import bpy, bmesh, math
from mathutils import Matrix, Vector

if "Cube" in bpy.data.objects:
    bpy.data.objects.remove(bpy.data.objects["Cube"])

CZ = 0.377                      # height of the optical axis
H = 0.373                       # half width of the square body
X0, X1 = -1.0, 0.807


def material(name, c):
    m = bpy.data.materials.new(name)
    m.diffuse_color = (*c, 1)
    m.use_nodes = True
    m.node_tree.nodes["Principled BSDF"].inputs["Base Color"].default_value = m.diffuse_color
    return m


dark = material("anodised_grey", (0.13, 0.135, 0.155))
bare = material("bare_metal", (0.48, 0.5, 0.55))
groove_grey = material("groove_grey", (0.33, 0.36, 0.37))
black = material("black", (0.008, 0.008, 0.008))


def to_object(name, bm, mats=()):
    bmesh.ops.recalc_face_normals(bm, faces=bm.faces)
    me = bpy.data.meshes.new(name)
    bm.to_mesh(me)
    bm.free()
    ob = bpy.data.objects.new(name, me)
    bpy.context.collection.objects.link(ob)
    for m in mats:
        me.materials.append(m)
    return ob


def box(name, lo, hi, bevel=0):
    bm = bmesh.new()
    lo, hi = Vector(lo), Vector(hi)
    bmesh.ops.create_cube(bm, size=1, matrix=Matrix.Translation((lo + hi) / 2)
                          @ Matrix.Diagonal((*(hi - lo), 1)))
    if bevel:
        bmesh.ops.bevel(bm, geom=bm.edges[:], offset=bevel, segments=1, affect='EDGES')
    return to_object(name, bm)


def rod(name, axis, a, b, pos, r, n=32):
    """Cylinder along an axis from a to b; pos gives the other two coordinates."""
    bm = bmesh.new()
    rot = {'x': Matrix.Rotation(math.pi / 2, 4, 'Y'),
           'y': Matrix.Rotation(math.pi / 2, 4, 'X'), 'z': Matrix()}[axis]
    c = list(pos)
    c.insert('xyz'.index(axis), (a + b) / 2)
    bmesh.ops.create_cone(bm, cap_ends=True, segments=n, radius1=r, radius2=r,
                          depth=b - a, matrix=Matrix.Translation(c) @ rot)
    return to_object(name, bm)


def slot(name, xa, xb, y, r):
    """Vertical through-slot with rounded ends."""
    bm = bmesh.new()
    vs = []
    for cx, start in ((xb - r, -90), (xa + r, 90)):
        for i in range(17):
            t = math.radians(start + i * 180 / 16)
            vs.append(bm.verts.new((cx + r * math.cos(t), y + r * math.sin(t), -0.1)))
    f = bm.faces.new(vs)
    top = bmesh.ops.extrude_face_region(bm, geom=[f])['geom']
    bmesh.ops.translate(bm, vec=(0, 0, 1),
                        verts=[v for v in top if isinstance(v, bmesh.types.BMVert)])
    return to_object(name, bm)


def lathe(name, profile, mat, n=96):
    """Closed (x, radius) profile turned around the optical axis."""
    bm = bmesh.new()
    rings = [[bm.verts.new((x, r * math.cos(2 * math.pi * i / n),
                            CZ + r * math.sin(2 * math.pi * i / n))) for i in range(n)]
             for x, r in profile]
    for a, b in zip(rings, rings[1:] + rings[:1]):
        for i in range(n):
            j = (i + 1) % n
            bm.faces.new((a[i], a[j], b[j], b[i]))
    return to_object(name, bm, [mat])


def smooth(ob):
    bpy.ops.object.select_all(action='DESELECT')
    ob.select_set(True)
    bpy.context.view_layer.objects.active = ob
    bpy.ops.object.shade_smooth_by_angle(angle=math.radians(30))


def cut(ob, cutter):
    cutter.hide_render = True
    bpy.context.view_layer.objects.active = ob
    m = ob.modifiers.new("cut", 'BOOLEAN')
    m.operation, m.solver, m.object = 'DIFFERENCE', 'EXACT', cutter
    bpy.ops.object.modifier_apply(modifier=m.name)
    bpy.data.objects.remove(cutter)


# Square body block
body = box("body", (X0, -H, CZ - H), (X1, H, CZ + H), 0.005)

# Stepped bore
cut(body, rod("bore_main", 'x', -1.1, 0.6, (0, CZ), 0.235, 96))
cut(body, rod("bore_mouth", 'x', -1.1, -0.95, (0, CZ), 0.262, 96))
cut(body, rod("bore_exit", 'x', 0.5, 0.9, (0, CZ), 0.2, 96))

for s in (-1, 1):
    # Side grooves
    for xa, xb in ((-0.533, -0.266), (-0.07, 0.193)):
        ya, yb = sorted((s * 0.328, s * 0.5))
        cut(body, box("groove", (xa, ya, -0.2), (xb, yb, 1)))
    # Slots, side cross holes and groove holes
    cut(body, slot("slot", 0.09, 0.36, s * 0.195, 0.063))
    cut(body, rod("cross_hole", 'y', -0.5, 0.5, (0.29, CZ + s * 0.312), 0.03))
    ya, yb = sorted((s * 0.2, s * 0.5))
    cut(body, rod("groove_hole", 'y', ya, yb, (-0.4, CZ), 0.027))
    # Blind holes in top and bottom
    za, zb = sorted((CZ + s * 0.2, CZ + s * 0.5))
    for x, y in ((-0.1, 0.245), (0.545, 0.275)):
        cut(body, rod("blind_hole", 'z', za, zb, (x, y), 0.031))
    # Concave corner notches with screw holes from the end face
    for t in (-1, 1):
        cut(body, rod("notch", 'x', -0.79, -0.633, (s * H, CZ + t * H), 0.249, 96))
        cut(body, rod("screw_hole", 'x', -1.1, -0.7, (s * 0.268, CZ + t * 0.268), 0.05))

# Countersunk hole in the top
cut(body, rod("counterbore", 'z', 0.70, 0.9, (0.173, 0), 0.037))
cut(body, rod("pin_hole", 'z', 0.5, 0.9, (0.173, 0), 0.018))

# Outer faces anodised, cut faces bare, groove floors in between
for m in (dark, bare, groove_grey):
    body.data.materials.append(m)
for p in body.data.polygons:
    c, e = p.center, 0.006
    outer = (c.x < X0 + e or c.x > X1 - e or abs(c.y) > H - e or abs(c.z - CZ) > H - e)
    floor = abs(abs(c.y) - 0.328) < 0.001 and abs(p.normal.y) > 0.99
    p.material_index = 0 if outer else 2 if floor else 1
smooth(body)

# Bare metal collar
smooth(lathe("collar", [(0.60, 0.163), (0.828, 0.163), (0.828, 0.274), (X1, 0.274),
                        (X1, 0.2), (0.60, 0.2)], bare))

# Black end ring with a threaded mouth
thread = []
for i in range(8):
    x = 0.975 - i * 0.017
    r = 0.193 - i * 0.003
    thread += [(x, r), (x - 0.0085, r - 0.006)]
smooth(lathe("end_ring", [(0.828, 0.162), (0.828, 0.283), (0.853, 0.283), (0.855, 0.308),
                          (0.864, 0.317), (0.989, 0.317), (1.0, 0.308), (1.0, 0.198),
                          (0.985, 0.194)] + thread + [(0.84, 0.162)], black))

**Directions**
Retype the records, line for line.

**Final answer**
import bpy, bmesh, math
from mathutils import Matrix, Vector

if "Cube" in bpy.data.objects:
    bpy.data.objects.remove(bpy.data.objects["Cube"])

CZ = 0.377                      # height of the optical axis
H = 0.373                       # half width of the square body
X0, X1 = -1.0, 0.807


def material(name, c):
    m = bpy.data.materials.new(name)
    m.diffuse_color = (*c, 1)
    m.use_nodes = True
    m.node_tree.nodes["Principled BSDF"].inputs["Base Color"].default_value = m.diffuse_color
    return m


dark = material("anodised_grey", (0.13, 0.135, 0.155))
bare = material("bare_metal", (0.48, 0.5, 0.55))
groove_grey = material("groove_grey", (0.33, 0.36, 0.37))
black = material("black", (0.008, 0.008, 0.008))


def to_object(name, bm, mats=()):
    bmesh.ops.recalc_face_normals(bm, faces=bm.faces)
    me = bpy.data.meshes.new(name)
    bm.to_mesh(me)
    bm.free()
    ob = bpy.data.objects.new(name, me)
    bpy.context.collection.objects.link(ob)
    for m in mats:
        me.materials.append(m)
    return ob


def box(name, lo, hi, bevel=0):
    bm = bmesh.new()
    lo, hi = Vector(lo), Vector(hi)
    bmesh.ops.create_cube(bm, size=1, matrix=Matrix.Translation((lo + hi) / 2)
                          @ Matrix.Diagonal((*(hi - lo), 1)))
    if bevel:
        bmesh.ops.bevel(bm, geom=bm.edges[:], offset=bevel, segments=1, affect='EDGES')
    return to_object(name, bm)


def rod(name, axis, a, b, pos, r, n=32):
    """Cylinder along an axis from a to b; pos gives the other two coordinates."""
    bm = bmesh.new()
    rot = {'x': Matrix.Rotation(math.pi / 2, 4, 'Y'),
           'y': Matrix.Rotation(math.pi / 2, 4, 'X'), 'z': Matrix()}[axis]
    c = list(pos)
    c.insert('xyz'.index(axis), (a + b) / 2)
    bmesh.ops.create_cone(bm, cap_ends=True, segments=n, radius1=r, radius2=r,
                          depth=b - a, matrix=Matrix.Translation(c) @ rot)
    return to_object(name, bm)


def slot(name, xa, xb, y, r):
    """Vertical through-slot with rounded ends."""
    bm = bmesh.new()
    vs = []
    for cx, start in ((xb - r, -90), (xa + r, 90)):
        for i in range(17):
            t = math.radians(start + i * 180 / 16)
            vs.append(bm.verts.new((cx + r * math.cos(t), y + r * math.sin(t), -0.1)))
    f = bm.faces.new(vs)
    top = bmesh.ops.extrude_face_region(bm, geom=[f])['geom']
    bmesh.ops.translate(bm, vec=(0, 0, 1),
                        verts=[v for v in top if isinstance(v, bmesh.types.BMVert)])
    return to_object(name, bm)


def lathe(name, profile, mat, n=96):
    """Closed (x, radius) profile turned around the optical axis."""
    bm = bmesh.new()
    rings = [[bm.verts.new((x, r * math.cos(2 * math.pi * i / n),
                            CZ + r * math.sin(2 * math.pi * i / n))) for i in range(n)]
             for x, r in profile]
    for a, b in zip(rings, rings[1:] + rings[:1]):
        for i in range(n):
            j = (i + 1) % n
            bm.faces.new((a[i], a[j], b[j], b[i]))
    return to_object(name, bm, [mat])


def smooth(ob):
    bpy.ops.object.select_all(action='DESELECT')
    ob.select_set(True)
    bpy.context.view_layer.objects.active = ob
    bpy.ops.object.shade_smooth_by_angle(angle=math.radians(30))


def cut(ob, cutter):
    cutter.hide_render = True
    bpy.context.view_layer.objects.active = ob
    m = ob.modifiers.new("cut", 'BOOLEAN')
    m.operation, m.solver, m.object = 'DIFFERENCE', 'EXACT', cutter
    bpy.ops.object.modifier_apply(modifier=m.name)
    bpy.data.objects.remove(cutter)


# Square body block
body = box("body", (X0, -H, CZ - H), (X1, H, CZ + H), 0.005)

# Stepped bore
cut(body, rod("bore_main", 'x', -1.1, 0.6, (0, CZ), 0.235, 96))
cut(body, rod("bore_mouth", 'x', -1.1, -0.95, (0, CZ), 0.262, 96))
cut(body, rod("bore_exit", 'x', 0.5, 0.9, (0, CZ), 0.2, 96))

for s in (-1, 1):
    # Side grooves
    for xa, xb in ((-0.533, -0.266), (-0.07, 0.193)):
        ya, yb = sorted((s * 0.328, s * 0.5))
        cut(body, box("groove", (xa, ya, -0.2), (xb, yb, 1)))
    # Slots, side cross holes and groove holes
    cut(body, slot("slot", 0.09, 0.36, s * 0.195, 0.063))
    cut(body, rod("cross_hole", 'y', -0.5, 0.5, (0.29, CZ + s * 0.312), 0.03))
    ya, yb = sorted((s * 0.2, s * 0.5))
    cut(body, rod("groove_hole", 'y', ya, yb, (-0.4, CZ), 0.027))
    # Blind holes in top and bottom
    za, zb = sorted((CZ + s * 0.2, CZ + s * 0.5))
    for x, y in ((-0.1, 0.245), (0.545, 0.275)):
        cut(body, rod("blind_hole", 'z', za, zb, (x, y), 0.031))
    # Concave corner notches with screw holes from the end face
    for t in (-1, 1):
        cut(body, rod("notch", 'x', -0.79, -0.633, (s * H, CZ + t * H), 0.249, 96))
        cut(body, rod("screw_hole", 'x', -1.1, -0.7, (s * 0.268, CZ + t * 0.268), 0.05))

# Countersunk hole in the top
cut(body, rod("counterbore", 'z', 0.70, 0.9, (0.173, 0), 0.037))
cut(body, rod("pin_hole", 'z', 0.5, 0.9, (0.173, 0), 0.018))

# Outer faces anodised, cut faces bare, groove floors in between
for m in (dark, bare, groove_grey):
    body.data.materials.append(m)
for p in body.data.polygons:
    c, e = p.center, 0.006
    outer = (c.x < X0 + e or c.x > X1 - e or abs(c.y) > H - e or abs(c.z - CZ) > H - e)
    floor = abs(abs(c.y) - 0.328) < 0.001 and abs(p.normal.y) > 0.99
    p.material_index = 0 if outer else 2 if floor else 1
smooth(body)

# Bare metal collar
smooth(lathe("collar", [(0.60, 0.163), (0.828, 0.163), (0.828, 0.274), (X1, 0.274),
                        (X1, 0.2), (0.60, 0.2)], bare))

# Black end ring with a threaded mouth
thread = []
for i in range(8):
    x = 0.975 - i * 0.017
    r = 0.193 - i * 0.003
    thread += [(x, r), (x - 0.0085, r - 0.006)]
smooth(lathe("end_ring", [(0.828, 0.162), (0.828, 0.283), (0.853, 0.283), (0.855, 0.308),
                          (0.864, 0.317), (0.989, 0.317), (1.0, 0.308), (1.0, 0.198),
                          (0.985, 0.194)] + thread + [(0.84, 0.162)], black))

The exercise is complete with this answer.